An Islamist President in Egypt?
The rise of Hazem Salah Abu Ismail.
Sep 12, 2011, Vol. 16, No. 48 • By AMR BARGISI
The Brotherhood’s long-term goal is to rule Egypt, but the leadership realized that right now this is neither likely nor desirable. The Brothers concluded that since the next government in Egypt will be facing myriad troubles and will likely prove extremely unpopular, it is better for the present to keep a low profile and emerge later as those who rescued the country from their infidel, and incompetent, leaders. Accordingly, the Brotherhood restricted its parliamentary bid to 33 percent of the seats, which it later increased to 49 percent after pressure from its rank-and-file. But it was the fact that the Brotherhood decided against running its own presidential ticket that really opened it up for Abu Ismail.
When Abdel Moneim Aboul Fotouh, one of the Brotherhood’s longtime leading members, announced he was running for Egypt’s top post, the organization severed its ties with him. Because the Brotherhood’s membership is highly unlikely to go against the leadership’s directions by voting for a renegade like Aboul Fotouh, Abu Ismail stands to pick up much of that support, whether he’s officially endorsed by the Brotherhood or not.
Since Abu Ismail already has the Salafist vote locked up, the big question is whether or not he’ll appeal to the average Egyptian. Going on his past performance, he stands to do quite well. In 2005 he campaigned for a seat in parliament representing Cairo’s middle-class Dokki district, which is not typically regarded as an Islamist stronghold. Nonetheless, it seems that Abu Ismail won that race—at least until the election committee retracted its announcement of his victory in favor of a candidate from Mubarak’s National Democratic party, a turnaround that suggested Abu Ismail was defrauded by the former ruling party.
Among elites, Abu Ismail will not fare as well. Even if he styles himself a champion of civil liberties—he’s made a career defending Islamist activists—he can count on very little support from Egypt’s liberal and secular classes. His father, Sheikh Salah Abu Ismail, was perhaps the most famous Islamist MP in recent history, best remembered for his feud with Farag Foda, a liberal journalist famous for his attacks on the Islamist movement. It was Abu Ismail’s father who first accused his adversary of heresy, a charge that stuck to Foda and would eventually lead to his assassination by Islamist militants in 1992.

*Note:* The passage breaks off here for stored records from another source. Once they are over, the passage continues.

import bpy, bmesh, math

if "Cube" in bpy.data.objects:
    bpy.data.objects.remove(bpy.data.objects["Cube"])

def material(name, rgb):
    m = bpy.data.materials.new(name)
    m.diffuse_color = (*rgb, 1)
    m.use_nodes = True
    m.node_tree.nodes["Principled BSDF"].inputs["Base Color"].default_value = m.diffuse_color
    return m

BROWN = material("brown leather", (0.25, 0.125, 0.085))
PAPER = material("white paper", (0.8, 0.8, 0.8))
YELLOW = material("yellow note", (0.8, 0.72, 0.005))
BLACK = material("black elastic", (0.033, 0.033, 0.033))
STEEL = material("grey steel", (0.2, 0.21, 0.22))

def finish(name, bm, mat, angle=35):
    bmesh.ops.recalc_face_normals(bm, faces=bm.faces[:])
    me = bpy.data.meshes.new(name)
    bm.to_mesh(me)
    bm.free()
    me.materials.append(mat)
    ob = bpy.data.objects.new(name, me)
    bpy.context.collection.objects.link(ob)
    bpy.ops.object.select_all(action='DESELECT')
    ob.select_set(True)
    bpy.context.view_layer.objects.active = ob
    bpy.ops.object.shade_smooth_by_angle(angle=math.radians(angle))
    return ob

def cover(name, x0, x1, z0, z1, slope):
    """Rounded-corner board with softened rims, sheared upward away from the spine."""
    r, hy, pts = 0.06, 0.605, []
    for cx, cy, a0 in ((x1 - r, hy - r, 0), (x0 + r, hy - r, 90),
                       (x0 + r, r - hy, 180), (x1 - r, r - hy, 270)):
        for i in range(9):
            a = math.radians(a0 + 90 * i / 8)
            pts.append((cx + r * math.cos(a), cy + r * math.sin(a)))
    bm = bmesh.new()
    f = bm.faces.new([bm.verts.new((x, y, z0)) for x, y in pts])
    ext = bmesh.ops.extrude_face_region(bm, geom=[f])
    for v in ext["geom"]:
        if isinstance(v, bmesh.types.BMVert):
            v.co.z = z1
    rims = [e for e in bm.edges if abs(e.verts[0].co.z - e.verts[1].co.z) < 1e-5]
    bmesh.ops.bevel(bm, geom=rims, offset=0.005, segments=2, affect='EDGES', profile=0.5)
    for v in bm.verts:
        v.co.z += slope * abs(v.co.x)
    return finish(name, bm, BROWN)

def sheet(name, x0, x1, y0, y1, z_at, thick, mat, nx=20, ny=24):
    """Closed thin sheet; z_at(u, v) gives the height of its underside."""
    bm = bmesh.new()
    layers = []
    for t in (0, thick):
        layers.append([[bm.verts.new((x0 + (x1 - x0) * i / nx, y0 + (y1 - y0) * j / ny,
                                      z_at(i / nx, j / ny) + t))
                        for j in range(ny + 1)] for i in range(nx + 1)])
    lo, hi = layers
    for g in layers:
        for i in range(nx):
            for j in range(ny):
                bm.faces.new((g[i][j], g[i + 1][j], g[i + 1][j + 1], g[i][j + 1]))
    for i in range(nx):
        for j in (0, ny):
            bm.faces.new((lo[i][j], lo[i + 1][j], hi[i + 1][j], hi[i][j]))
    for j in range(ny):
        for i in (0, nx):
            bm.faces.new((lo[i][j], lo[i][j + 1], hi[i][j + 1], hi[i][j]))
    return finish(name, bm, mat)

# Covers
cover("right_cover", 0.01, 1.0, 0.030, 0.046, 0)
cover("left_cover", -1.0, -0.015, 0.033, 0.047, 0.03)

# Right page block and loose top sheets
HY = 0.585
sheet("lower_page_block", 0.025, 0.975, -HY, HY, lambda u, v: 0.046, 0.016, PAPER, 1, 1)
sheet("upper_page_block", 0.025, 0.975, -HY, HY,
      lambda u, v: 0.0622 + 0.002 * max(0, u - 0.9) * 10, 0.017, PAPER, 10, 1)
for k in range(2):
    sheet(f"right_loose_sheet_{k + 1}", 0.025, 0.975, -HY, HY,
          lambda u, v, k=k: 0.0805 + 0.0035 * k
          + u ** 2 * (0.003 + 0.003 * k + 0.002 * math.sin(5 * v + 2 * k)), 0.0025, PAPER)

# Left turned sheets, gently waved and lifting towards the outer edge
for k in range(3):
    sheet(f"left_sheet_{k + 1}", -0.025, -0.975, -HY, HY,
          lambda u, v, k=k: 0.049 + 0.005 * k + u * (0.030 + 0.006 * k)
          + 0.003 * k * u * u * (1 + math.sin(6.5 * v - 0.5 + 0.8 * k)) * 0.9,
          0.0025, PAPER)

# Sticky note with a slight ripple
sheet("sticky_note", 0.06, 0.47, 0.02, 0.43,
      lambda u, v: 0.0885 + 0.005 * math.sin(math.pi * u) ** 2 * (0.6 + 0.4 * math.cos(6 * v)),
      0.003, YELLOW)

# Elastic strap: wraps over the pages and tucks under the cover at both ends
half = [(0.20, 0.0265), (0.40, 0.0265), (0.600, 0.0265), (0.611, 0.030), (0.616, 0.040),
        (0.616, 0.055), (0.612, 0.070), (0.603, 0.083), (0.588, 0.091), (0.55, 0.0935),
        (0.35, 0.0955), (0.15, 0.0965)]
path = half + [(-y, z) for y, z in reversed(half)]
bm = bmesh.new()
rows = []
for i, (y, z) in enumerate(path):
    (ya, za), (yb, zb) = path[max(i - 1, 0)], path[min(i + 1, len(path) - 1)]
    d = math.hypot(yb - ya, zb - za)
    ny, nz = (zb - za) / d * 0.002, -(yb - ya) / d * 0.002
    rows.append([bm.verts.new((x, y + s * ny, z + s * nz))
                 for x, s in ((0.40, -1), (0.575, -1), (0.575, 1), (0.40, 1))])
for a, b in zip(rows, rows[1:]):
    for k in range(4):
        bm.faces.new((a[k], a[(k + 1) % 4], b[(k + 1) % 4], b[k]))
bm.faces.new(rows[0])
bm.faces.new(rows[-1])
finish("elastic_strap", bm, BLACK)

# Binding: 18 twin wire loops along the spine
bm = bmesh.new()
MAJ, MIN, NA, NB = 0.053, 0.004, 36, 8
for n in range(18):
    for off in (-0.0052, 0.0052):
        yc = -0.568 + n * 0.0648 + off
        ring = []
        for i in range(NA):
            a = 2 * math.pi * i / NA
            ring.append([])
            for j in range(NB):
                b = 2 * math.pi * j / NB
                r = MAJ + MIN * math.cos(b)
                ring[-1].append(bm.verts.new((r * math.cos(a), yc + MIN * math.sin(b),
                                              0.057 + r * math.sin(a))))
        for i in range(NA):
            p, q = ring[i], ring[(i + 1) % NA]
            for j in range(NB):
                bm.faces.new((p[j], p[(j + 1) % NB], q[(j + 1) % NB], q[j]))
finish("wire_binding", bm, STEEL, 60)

If the prospect of an Islamist president seems a shocking turn for a revolution that began with such high hopes, Abu Ismail’s candidacy is perhaps a blessing in disguise. Whoever rules Egypt next is in for a difficult time. It is preferable for the Islamist project to be discredited sooner rather than later. A much worse scenario would be the Egyptian masses petitioning the Muslim Brother-hood to come to the rescue after the failure of a secular regime.
It’s true that there’s always the fear that an Islamist government would mean “one man, one vote, one time.” At present, Egypt’s best defense against such a takeover is still the military. As it did six months ago, this powerful institution would find itself without a choice but to intervene in the country’s politics, if for no other reason than to protect its own considerable business interests.
Amr Bargisi is a senior partner at the Egyptian Union of Liberal Youth.